Sometimes, they dexterously used their dredges to whip away anything that might lie within reach. Some of them were mighty neat at this, and the accomplishment was called dry dredging. Then, there was a vast deal of property, such as copper nails, sheathing, hardwood, habitually brought away by shipwrights and other workmen from their employers' yards, and disposed of to marine store dealers, many of whom escaped detection through hard swearing, and their extraordinary artful ways of accounting for the possession of stolen property. Likewise, there were special–pleading practitioners, for whom barges 'drifted away of their own selves' – they having no hand in it, except first cutting them loose, and afterwards plundering them – innocents, meaning no harm, who had the misfortune to observe those foundlings wandering about the Thames. We were now going in and out, with little noise and great nicety, among the tiers of shipping, whose many hulls, lying close together, rose out of the water like black streets. Here and there, a Scotch, an Irish, or a foreign steamer, getting up her steam as the tide made, looked, with her great chimney and high sides, like a quiet factory among the common buildings. Now, the streets opened into clearer spaces, now contracted into alleys; but the tiers were so like houses, in the dark, that I could almost have believed myself in the narrower bye–ways of Venice.

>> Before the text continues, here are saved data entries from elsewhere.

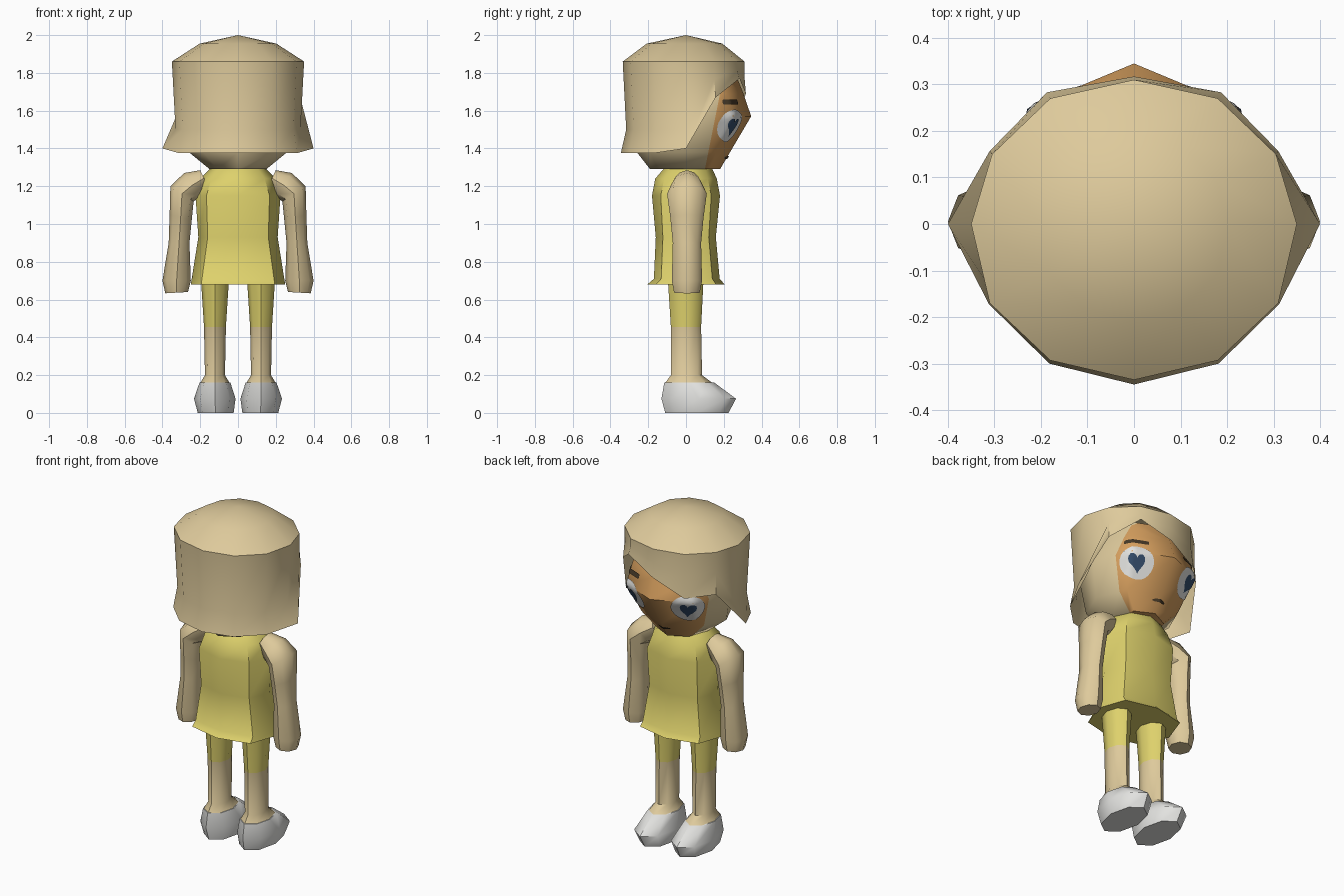
import bpy, bmesh, math
from mathutils import Vector
from mathutils.bvhtree import BVHTree

if "Cube" in bpy.data.objects:
    bpy.data.objects.remove(bpy.data.objects["Cube"])


def material(name, rgb):
    m = bpy.data.materials.new(name)
    m.diffuse_color = (*rgb, 1)
    m.use_nodes = True
    m.node_tree.nodes["Principled BSDF"].inputs["Base Color"].default_value = m.diffuse_color
    return m


BLOND = material("blond", (0.73, 0.59, 0.33))
ORANGE = material("face_orange", (0.66, 0.34, 0.11))
YELLOW = material("yellow_cloth", (0.73, 0.64, 0.15))
WHITE = material("white", (0.76, 0.76, 0.74))
BLUE = material("dark_blue", (0.035, 0.075, 0.15))
BROWN = material("dark_brown", (0.06, 0.04, 0.02))


def finish(name, bm, mats, rule=None, angle=45, outward=False):
    bmesh.ops.recalc_face_normals(bm, faces=bm.faces[:])
    bm.normal_update()
    if outward:
        lean = sum(f.normal.x * f.calc_center_median().x
                   + f.normal.y * f.calc_center_median().y for f in bm.faces)
        if lean < 0:
            bmesh.ops.reverse_faces(bm, faces=bm.faces[:])
    for f in bm.faces:
        f.smooth = True
        if rule:
            f.material_index = rule(f.calc_center_median())
    me = bpy.data.meshes.new(name)
    bm.to_mesh(me)
    bm.free()
    for m in mats:
        me.materials.append(m)
    ob = bpy.data.objects.new(name, me)
    bpy.context.collection.objects.link(ob)
    bpy.ops.object.select_all(action='DESELECT')
    ob.select_set(True)
    bpy.context.view_layer.objects.active = ob
    bpy.ops.object.shade_smooth_by_angle(angle=math.radians(angle))
    return ob


def loft(rings, start=True, end=True):
    bm = bmesh.new()
    rows = [[bm.verts.new(p) for p in r] for r in rings]
    n = len(rows[0])
    for a, b in zip(rows, rows[1:]):
        for i in range(n):
            j = (i + 1) % n
            bm.faces.new((a[i], a[j], b[j], b[i]))
    if start:
        bm.faces.new(rows[0][::-1])
    if end:
        bm.faces.new(rows[-1])
    bm.verts.ensure_lookup_table()
    return bm


def ring(z, rx, back, front, cx=0, n=8, square=0.0):
    pts = []
    for i in range(n):
        a = 2 * math.pi * i / n
        k = 1 + square * abs(math.sin(2 * a))
        pts.append((cx + rx * k * math.cos(a),
                    (back + front) / 2 + (front - back) / 2 * k * math.sin(a), z))
    return pts


# Head, with the face split off by a slanted cut
bm = loft([ring(1.29, 0.15, -0.19, 0.18), ring(1.38, 0.26, -0.26, 0.233),
           ring(1.57, 0.315, -0.29, 0.345), ring(1.69, 0.29, -0.28, 0.304),
           ring(1.80, 0.25, -0.24, 0.26)])
origin, normal = Vector((0, 0.10, 1.29)), Vector((0, 1, -0.2))
bmesh.ops.bisect_plane(bm, geom=bm.verts[:] + bm.edges[:] + bm.faces[:],
                       plane_co=origin, plane_no=normal)
bm.normal_update()
head_tree = BVHTree.FromBMesh(bm)
finish("head", bm, [BLOND, ORANGE], lambda c: int((c - origin).dot(normal) > 0))

# Hair: columns round the head from front centre, each with its own hem
RIM = [(0, 0.31), (0.18, 0.27), (0.305, 0.15), (0.35, 0),
       (0.31, -0.17), (0.18, -0.293), (0, -0.335)]
HEM = [(0, 0.317), (0.187, 0.283), (0.31, 0.157), (0.4, 0),
       (0.312, -0.172), (0.182, -0.3), (0, -0.345)]
HEM_Z_RIGHT = [1.69, 1.77, 1.67, 1.40, 1.375, 1.375, 1.375]
HEM_Z_LEFT = [1.69, 1.60, 1.61, 1.40, 1.375, 1.375, 1.375]
rows = [[], [], [], []]
for i in range(12):
    k, s = (i, 1) if i <= 6 else (12 - i, -1)
    (rx, ry), (hx, hy) = RIM[k], HEM[k]
    hz = (HEM_Z_RIGHT if s > 0 else HEM_Z_LEFT)[k]
    mid_scale, mz = (0.945, 1.50) if k > 2 else (1.0, (1.86 + hz) / 2)
    rows[0].append((s * rx * 0.58, ry * 0.62, 1.955))
    rows[1].append((s * rx, ry, 1.86))
    rows[2].append((s * rx * mid_scale, ry * mid_scale, mz))
    rows[3].append((s * hx, hy, hz))
bm = loft(rows, start=False, end=False)
top = bm.verts[:12]
crown = bm.verts.new((0, 0, 2.0))
for i in range(12):
    bm.faces.new((top[i], crown, top[(i + 1) % 12]))
finish("hair", bm, [BLOND], angle=50, outward=True)


# Thin face details laid on the head surface
def decal(name, mat, az, z, outline, lift, steps=5):
    bm = bmesh.new()

    def place(u, v):
        a = az + u / 0.31
        d = Vector((math.sin(a), math.cos(a), 0))
        p = Vector((0, 0, z + v)) + d
        hit, nrm, _, _ = head_tree.ray_cast(p, -d)
        return bm.verts.new(hit + nrm * lift)

    centre = place(0, 0)
    prev = None
    n = len(outline)
    for r in range(1, steps + 1):
        row = [place(u * r / steps, v * r / steps) for u, v in outline]
        for i in range(n):
            j = (i + 1) % n
            if prev:
                bm.faces.new((prev[i], prev[j], row[j], row[i]))
            else:
                bm.faces.new((centre, row[j], row[i]))
        prev = row
    finish(name, bm, [mat], outward=True)


TURN = [2 * math.pi * i / 24 for i in range(24)]


def oval(w, h):
    return [(w * math.sin(t), h * math.cos(t)) for t in TURN]


heart = [(0.045 * math.sin(t) ** 3,
          0.052 * (13 * math.cos(t) - 5 * math.cos(2 * t) - 2 * math.cos(3 * t)
                   - math.cos(4 * t)) / 15) for t in TURN]
bar = [(0.07 * max(-1, min(1, 1.3 * math.sin(t))),
        0.013 * max(-1, min(1, 1.5 * math.cos(t)))) for t in TURN]
for side, s in (("right", 1), ("left", -1)):
    az = s * math.radians(37)
    decal(side + "_eye", WHITE, az, 1.52, oval(0.1, 0.085), 0.005)
    decal(side + "_iris", BLUE, az, 1.52, heart, 0.009)
    decal(side + "_brow", BROWN, az, 1.645, bar, 0.005)
decal("mouth", BROWN, 0, 1.355, oval(0.06, 0.008), 0.006)

# Dress
finish("dress", loft([ring(0.68, 0.25, -0.205, 0.205, square=0.1),
                      ring(0.71, 0.245, -0.17, 0.178, square=0.1),
                      ring(0.93, 0.21, -0.16, 0.158, square=0.08),
                      ring(1.15, 0.225, -0.18, 0.18, square=0.05),
                      ring(1.24, 0.20, -0.163, 0.163),
                      ring(1.29, 0.15, -0.12, 0.14)]), [YELLOW])

# Arm profile: outer x, z, inner x, z, half depth
ARM = [(0.20, 1.285, 0.16, 1.20, 0.055), (0.285, 1.27, 0.20, 1.14, 0.085),
       (0.358, 1.20, 0.235, 1.12, 0.105), (0.362, 1.05, 0.245, 1.02, 0.088),
       (0.367, 0.90, 0.257, 0.90, 0.075), (0.40, 0.70, 0.25, 0.70, 0.08),
       (0.385, 0.633, 0.265, 0.64, 0.068)]

for side, s in (("right", 1), ("left", -1)):
    rings = []
    for ox, oz, ix, iz, d in ARM:
        r = []
        for i in range(8):
            a = 2 * math.pi * i / 8
            t = (1 + math.cos(a)) / 2
            r.append((s * (ix + (ox - ix) * t), 0.005 + d * math.sin(a), iz + (oz - iz) * t))
        rings.append(r)
    finish(side + "_arm", loft(rings), [BLOND])

    # Leg with short trousers above the knee
    c = s * 0.122
    finish(side + "_leg", loft([ring(0.155, 0.08, -0.113, 0.145, c),
                                ring(0.20, 0.053, -0.08, 0.085, c),
                                ring(0.455, 0.058, -0.08, 0.08, c),
                                ring(0.69, 0.073, -0.095, 0.092, c)]),
           [BLOND, YELLOW], lambda p: int(p.z > 0.455))

    # Shoe
    finish(side + "_shoe", loft([ring(0.0, 0.095, -0.11, 0.225, s * 0.118),
                                 ring(0.075, 0.11, -0.13, 0.265, s * 0.123),
                                 ring(0.16, 0.082, -0.115, 0.15, c)]), [WHITE])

Everything was wonderfully still; for, it wanted full three hours of flood, and nothing seemed awake but a dog here and there. So we took no Tier–rangers captive, nor any Lumpers, nor Truckers, nor Dredgermen, nor other evil–disposed person or persons; but went ashore at Wapping, where the old Thames Police office is now a station–house, and where the old Court, with its cabin windows looking on the river, is a quaint charge room: with nothing worse in it usually than a stuffed cat in a glass case, and a portrait, pleasant to behold, of a rare old Thames Police officer, Mr Superintendent Evans, now succeeded by his son. We looked over the charge books, admirably kept, and found the prevention so good that there were not five hundred entries in a whole year. Then, we looked into the store–room; where there was an oakum smell, and a nautical seasoning of dreadnought clothing, rope yarn, boat–hooks, sculls and oars, spare stretchers, rudders, pistols, cutlasses, and the like. Then, into the cell, aired high up in the wooden wall through an opening like a kitchen plate–rack: wherein there was a drunken man, not at all warm, and very wishful to know if it were morning yet. Then, into a better sort of watch and ward room, where there was a squadron of stone bottles drawn up, ready to be filled with hot water and applied to any unfortunate creature that might be brought in apparently drowned. Finally, we shook hands with our worthy friend Pea, and ran all the way to Tower Hill, under strong Police suspicion occasionally, before we got warm.